EXERCISE AIM: Below are records; please write out exactly the lines from the first line through the line containing "face.smooth = True", with no pictures.

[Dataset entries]
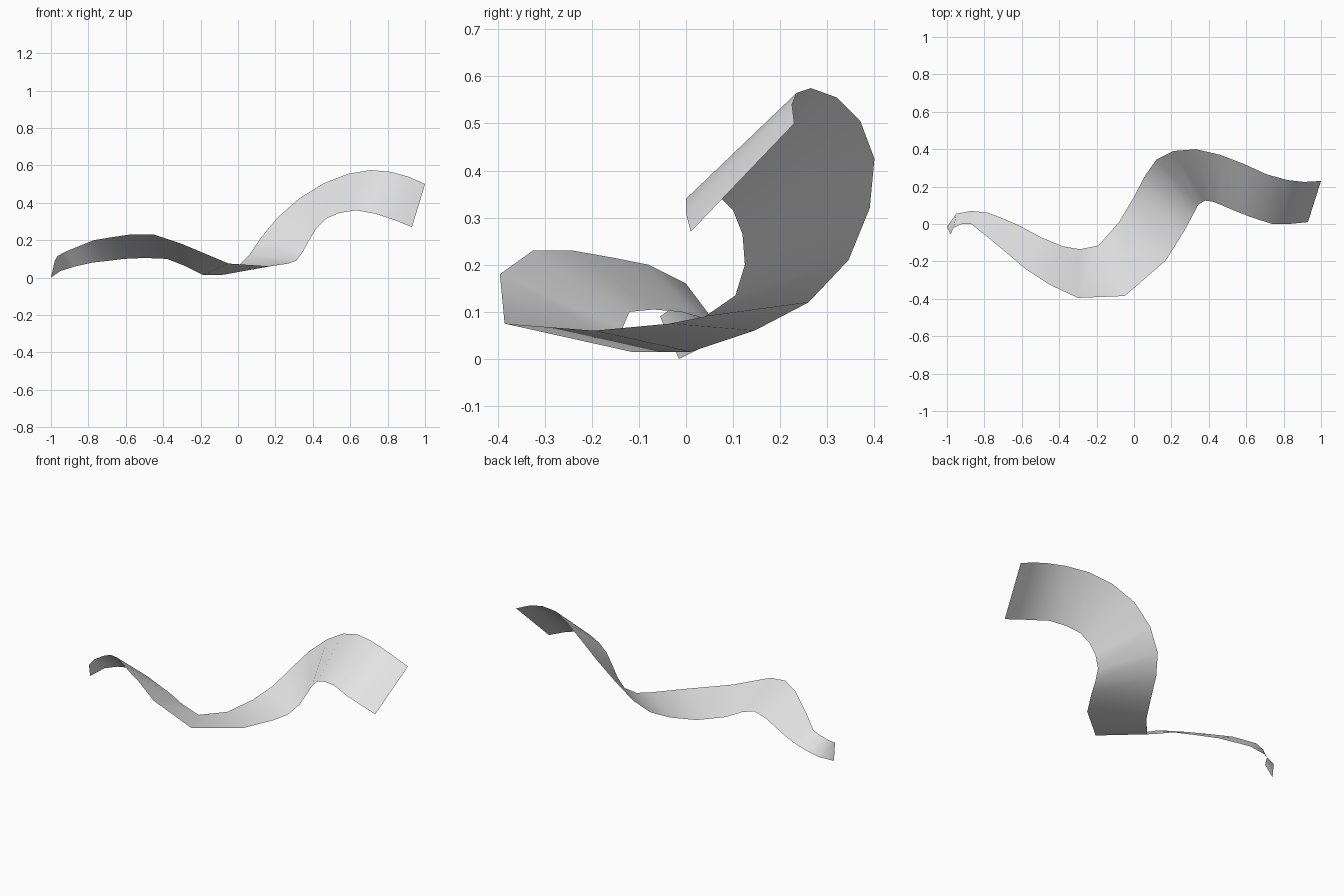
import bpy
import bmesh
from mathutils import Vector

# Remove the default object
default_cube = bpy.data.objects.get("Cube")
if default_cube:
    bpy.data.objects.remove(default_cube, do_unlink=True)


def make_material(name, colour):
    """Plain flat material for viewport and render."""
    material = bpy.data.materials.new(name)
    material.use_nodes = True
    material.diffuse_color = colour
    shader = material.node_tree.nodes["Principled BSDF"]
    shader.inputs["Base Color"].default_value = colour
    return material


def build_strip(name, first_rail, second_rail, material):
    """Loft a single-sided strip between two rails with matching points."""
    bm = bmesh.new()
    first = [bm.verts.new(Vector(point) / 100) for point in first_rail]
    second = [bm.verts.new(Vector(point) / 100) for point in second_rail]
    pairs = list(zip(first, second))
    for (near, far), (next_near, next_far) in zip(pairs, pairs[1:]):
        face = bm.faces.new((near, next_near, next_far, far))
        face.smooth = True
    mesh = bpy.data.meshes.new(name)
    bm.to_mesh(mesh)
    bm.free()
    mesh.materials.append(material)
    strip = bpy.data.objects.new(name, mesh)
    bpy.context.collection.objects.link(strip)
    return strip


# Front edge of the ribbon, in hundredths of a unit, from right to left
front_rail = [
    (-98, -5.5, 9), (-96.5, -2, 11.5), (-92, 0, 14), (-87, 0, 16),
    (-77, -8, 20), (-68, -15.5, 21.5), (-58, -24, 23), (-45, -32.5, 23),
    (-30, -39.5, 18), (-5, -38.5, 7.5), (17, -19.5, 6), (27, -3.5, 7.5),
    (31, 4, 9), (34.5, 10.5, 13.5), (38, 12.5, 20), (42, 12, 26.5),
    (47, 10, 31.5), (54, 7, 34.5), (63, 3.5, 36), (74, 0, 34),
    (83, 0, 31), (93, 1, 27),
]

# Back edge of the ribbon
back_rail = [
    (-100, -1.5, 0), (-95, 5.5, 3.5), (-87, 7, 6), (-78, 6, 8),
    (-69, 2.5, 9), (-61, -1, 10), (-50, -7, 10.5), (-38, -12, 10),
    (-29, -13.5, 6.5), (-19, -11.5, 1.5), (-8, 1, 1.5), (0, 14.5, 6),
    (6, 26, 12), (12, 34.5, 21), (21, 39, 32), (33, 40, 42.5),
    (46, 37, 50.5), (59, 32, 55.5), (71, 26.5, 57.5), (82, 23.5, 56.5),
    (91, 22.5, 54), (100, 23, 50),
]

pale_grey = make_material("pale grey", (0.8, 0.8, 0.8, 1))
build_strip("twisting_ribbon", front_rail, back_rail, pale_grey)
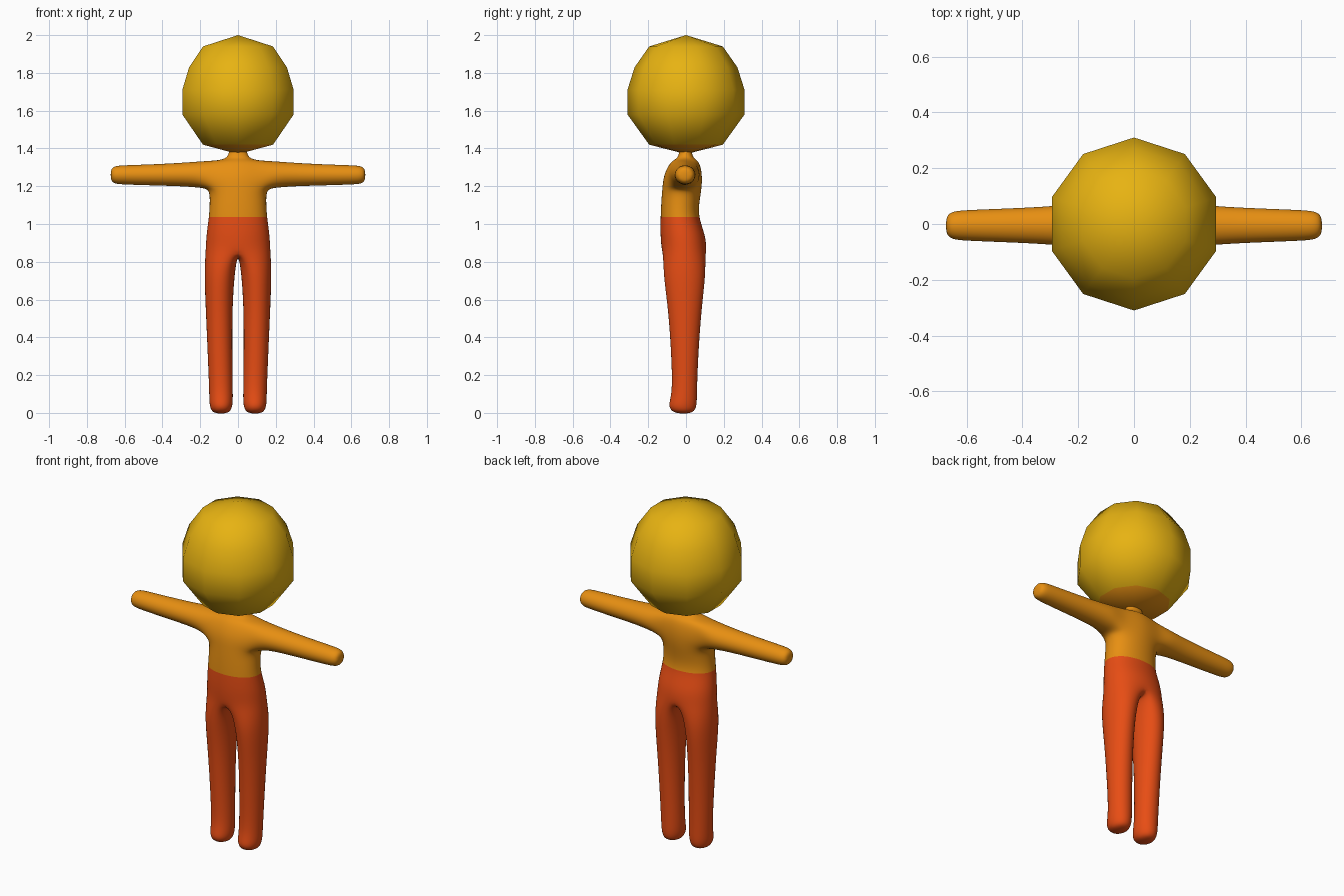
import bpy, bmesh, math

if "Cube" in bpy.data.objects:
    bpy.data.objects.remove(bpy.data.objects["Cube"])


def material(name, rgb):
    m = bpy.data.materials.new(name)
    m.diffuse_color = (*rgb, 1)
    m.use_nodes = True
    m.node_tree.nodes["Principled BSDF"].inputs["Base Color"].default_value = m.diffuse_color
    return m


skin = material("skin_orange", (0.80, 0.275, 0.006))
hair = material("hair_yellow", (0.80, 0.45, 0.006))
trousers = material("trouser_red", (0.80, 0.074, 0.007))


def finish(bm, name, mats):
    bmesh.ops.recalc_face_normals(bm, faces=bm.faces)
    for f in bm.faces:
        f.smooth = True
    me = bpy.data.meshes.new(name)
    bm.to_mesh(me)
    bm.free()
    ob = bpy.data.objects.new(name, me)
    bpy.context.collection.objects.link(ob)
    for m in mats:
        me.materials.append(m)
    return ob


def bridge(bm, a, b, closed=True, mat=0, skip=()):
    n = len(a)
    for i in range(n if closed else n - 1):
        if i not in skip:
            j = (i + 1) % n
            bm.faces.new((a[i], a[j], b[j], b[i])).material_index = mat


# Head: ten-sided ball, hair over everything but the underside
bm = bmesh.new()
profile = [(0.195, 1.42), (0.31, 1.58), (0.31, 1.71), (0.272, 1.83), (0.195, 1.94)]
rings = [[bm.verts.new((r * math.sin(k * math.pi / 5), r * math.cos(k * math.pi / 5), z))
          for k in range(10)] for r, z in profile]
for a, b in zip(rings, rings[1:]):
    bridge(bm, a, b)
for ring, z, mat in ((rings[0], 1.37, 1), (rings[-1], 2.0, 0)):
    pole = bm.verts.new((0, 0, z))
    for k in range(10):
        bm.faces.new((ring[k], ring[(k + 1) % 10], pole)).material_index = mat
finish(bm, "head", [hair, skin])

# Body: right half cage, mirrored and subdivided
bm = bmesh.new()
GROW8, GROW6 = 1 / 0.91, 1 / 0.84  # make up for subdivision shrinkage


def torso_ring(z, w, front, back):
    c, h = (front + back) / 2, (back - front) / 2 * GROW8
    w *= GROW8
    return [bm.verts.new((w * x, c + h * y, z))
            for x, y in ((0, -1), (0.74, -0.74), (1, 0), (0.74, 0.74), (0, 1))]


# Torso from the hips up to the neck
torso = [torso_ring(*p) for p in (
    (0.86, 0.170, -0.128, 0.110),
    (0.94, 0.167, -0.135, 0.102),
    (1.04, 0.152, -0.134, 0.064),
    (1.12, 0.148, -0.130, 0.070),
    (1.185, 0.150, -0.125, 0.082),
    (1.26, 0.150, -0.118, 0.086),
    (1.335, 0.125, -0.080, 0.070),
    (1.345, 0.052, -0.042, 0.036),
    (1.40, 0.044, -0.032, 0.028))]
for i, (a, b) in enumerate(zip(torso, torso[1:])):
    bridge(bm, a, b, closed=False, mat=1 if i < 2 else 0, skip=(1, 2) if i in (4, 5) else ())
lo, mid, hi = torso[4:7]
bm.verts.remove(mid[2])

# Arm out of the shoulder opening
ring = [lo[1], mid[1], hi[1], hi[2], hi[3], mid[3], lo[3], lo[2]]
for x, ry, rz, z in ((0.20, 0.080, 0.070, 1.262), (0.30, 0.068, 0.062, 1.262),
                     (0.45, 0.061, 0.056, 1.26), (0.61, 0.055, 0.051, 1.26),
                     (0.655, 0.050, 0.047, 1.26), (0.675, 0.030, 0.028, 1.26)):
    angles = [math.radians(225 - 45 * i) for i in range(8)]
    new = [bm.verts.new((x, -0.005 + ry * GROW8 * math.cos(t), z + rz * GROW8 * math.sin(t)))
           for t in angles]
    bridge(bm, ring, new)
    ring = new
bm.faces.new(ring)

# Leg below the hips, sharing a crotch point on the centre line
crotch = bm.verts.new((0, -0.01, 0.85))
ring = [crotch] + torso[0]
for z, inner, outer, front, back in (
        (0.74, 0.018, 0.179, -0.110, 0.094), (0.55, 0.030, 0.171, -0.085, 0.073),
        (0.30, 0.030, 0.160, -0.070, 0.057), (0.10, 0.027, 0.152, -0.065, 0.051),
        (0.035, 0.027, 0.152, -0.090, 0.050), (-0.006, 0.048, 0.132, -0.058, 0.032)):
    cx, rx = (inner + outer) / 2, (outer - inner) / 2 * GROW6
    cy, ry = (front + back) / 2, (back - front) / 2 * GROW6
    angles = [math.radians(180 + 60 * i) for i in range(6)]
    new = [bm.verts.new((cx + rx * math.cos(t), cy + ry * 1.12 * math.sin(t), z)) for t in angles]
    bridge(bm, ring, new, mat=1)
    ring = new
bm.faces.new(ring).material_index = 1

body = finish(bm, "body", [skin, trousers])
mirror = body.modifiers.new("mirror", "MIRROR")
mirror.use_clip = True
sub = body.modifiers.new("smooth", "SUBSURF")
sub.levels = sub.render_levels = 3
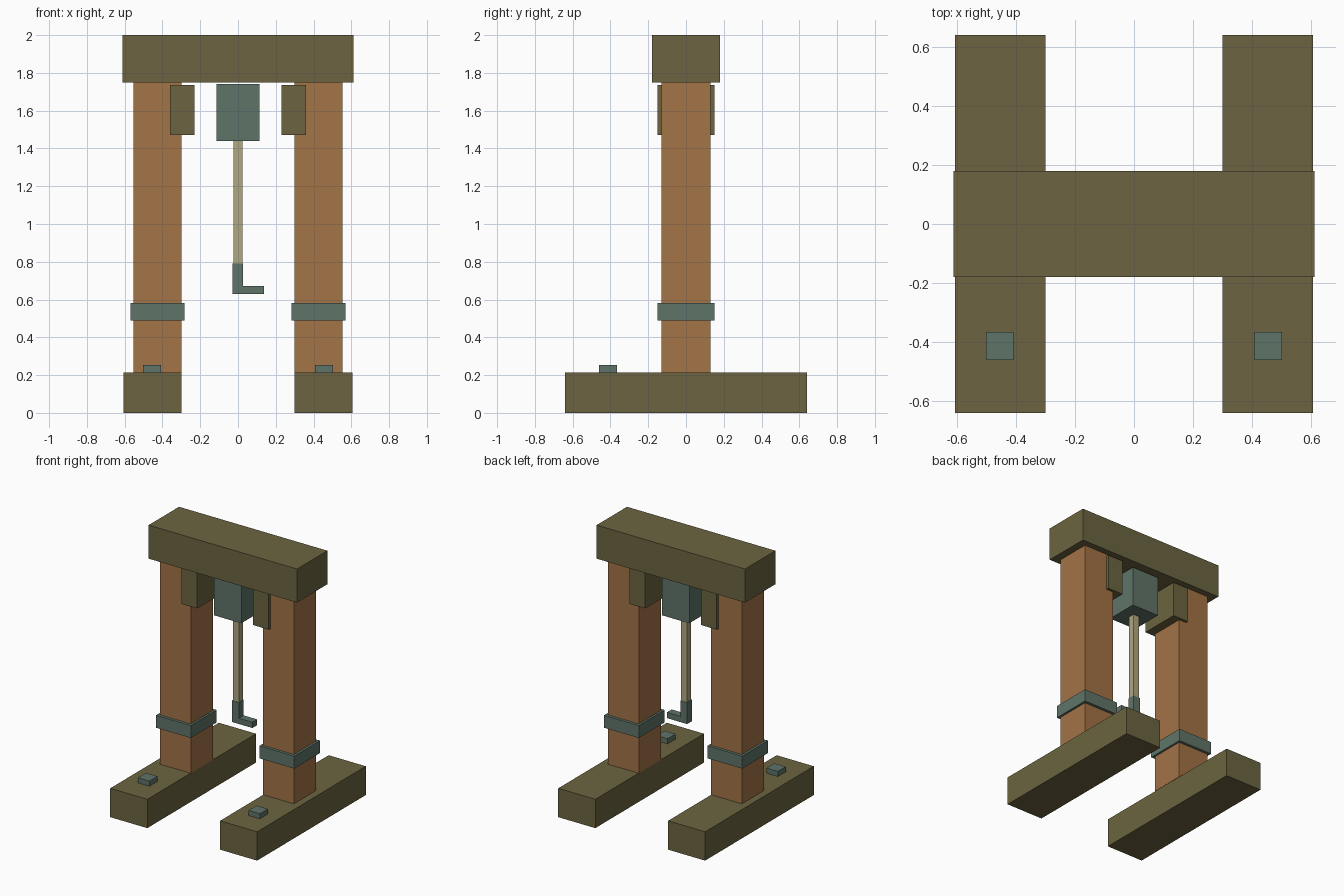
import bpy
import bmesh
from mathutils import Vector

if "Cube" in bpy.data.objects:
    bpy.data.objects.remove(bpy.data.objects["Cube"])


def material(name, r, g, b):
    """Flat colour given as 0-255 sRGB, stored as linear."""
    m = bpy.data.materials.new(name)
    lin = [((c / 255 + 0.055) / 1.055) ** 2.4 for c in (r, g, b)]
    m.diffuse_color = (*lin, 1.0)
    m.use_nodes = True
    m.node_tree.nodes["Principled BSDF"].inputs["Base Color"].default_value = m.diffuse_color
    return m


olive = material("olive_timber", 108, 100, 65)
brown = material("brown_timber", 163, 115, 71)
iron = material("grey_green_iron", 95, 116, 105)
rope_tan = material("pale_rope", 176, 168, 128)


def finish(name, bm, mat):
    me = bpy.data.meshes.new(name)
    bm.to_mesh(me)
    bm.free()
    me.materials.append(mat)
    ob = bpy.data.objects.new(name, me)
    bpy.context.collection.objects.link(ob)
    return ob


def box(name, xs, ys, zs, mat):
    """Box spanning the given (low, high) ranges."""
    bm = bmesh.new()
    bmesh.ops.create_cube(bm, size=1)
    mid = Vector([(a + b) / 2 for a, b in (xs, ys, zs)])
    size = Vector([b - a for a, b in (xs, ys, zs)])
    for v in bm.verts:
        v.co = mid + v.co * size
    return finish(name, bm, mat)


def prism(name, outline, half_depth, mat):
    """Extrude an x-z outline symmetrically along y."""
    bm = bmesh.new()
    face = bm.faces.new([bm.verts.new((x, -half_depth, z)) for x, z in outline])
    new = bmesh.ops.extrude_face_region(bm, geom=[face])["geom"]
    verts = [g for g in new if isinstance(g, bmesh.types.BMVert)]
    bmesh.ops.translate(bm, verts=verts, vec=(0, 2 * half_depth, 0))
    bmesh.ops.recalc_face_normals(bm, faces=bm.faces[:])
    return finish(name, bm, mat)


# Mirrored supports: foot, post, band, corner block and bolt plate on each side
for side, s in (("left", -1), ("right", 1)):
    def pair(part, x0, x1, ys, zs, mat):
        box(f"{side}_{part}", sorted((s * x0, s * x1)), ys, zs, mat)

    pair("foot", 0.30, 0.606, (-0.64, 0.64), (0.0, 0.215), olive)
    pair("post", 0.298, 0.553, (-0.131, 0.131), (0.215, 1.75), brown)
    pair("post_band", 0.283, 0.57, (-0.152, 0.152), (0.49, 0.583), iron)
    pair("corner_block", 0.23, 0.36, (-0.152, 0.152), (1.47, 1.735), olive)
    pair("bolt_plate", 0.408, 0.502, (-0.46, -0.366), (0.215, 0.253), iron)

# Top beam
box("top_beam", (-0.612, 0.612), (-0.179, 0.179), (1.75, 2.0), olive)

# Hoist hanging below the beam
box("hoist_block", (-0.113, 0.113), (-0.123, 0.123), (1.44, 1.742), iron)
box("hoist_rope", (-0.025, 0.025), (-0.025, 0.025), (0.78, 1.44), rope_tan)
prism("hook", [(-0.029, 0.63), (0.138, 0.63), (0.138, 0.673),
               (0.027, 0.673), (0.027, 0.79), (-0.029, 0.79)], 0.028, iron)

REPLY TO THE EXERCISE:
import bpy
import bmesh
from mathutils import Vector

# Remove the default object
default_cube = bpy.data.objects.get("Cube")
if default_cube:
    bpy.data.objects.remove(default_cube, do_unlink=True)


def make_material(name, colour):
    """Plain flat material for viewport and render."""
    material = bpy.data.materials.new(name)
    material.use_nodes = True
    material.diffuse_color = colour
    shader = material.node_tree.nodes["Principled BSDF"]
    shader.inputs["Base Color"].default_value = colour
    return material


def build_strip(name, first_rail, second_rail, material):
    """Loft a single-sided strip between two rails with matching points."""
    bm = bmesh.new()
    first = [bm.verts.new(Vector(point) / 100) for point in first_rail]
    second = [bm.verts.new(Vector(point) / 100) for point in second_rail]
    pairs = list(zip(first, second))
    for (near, far), (next_near, next_far) in zip(pairs, pairs[1:]):
        face = bm.faces.new((near, next_near, next_far, far))
        face.smooth = True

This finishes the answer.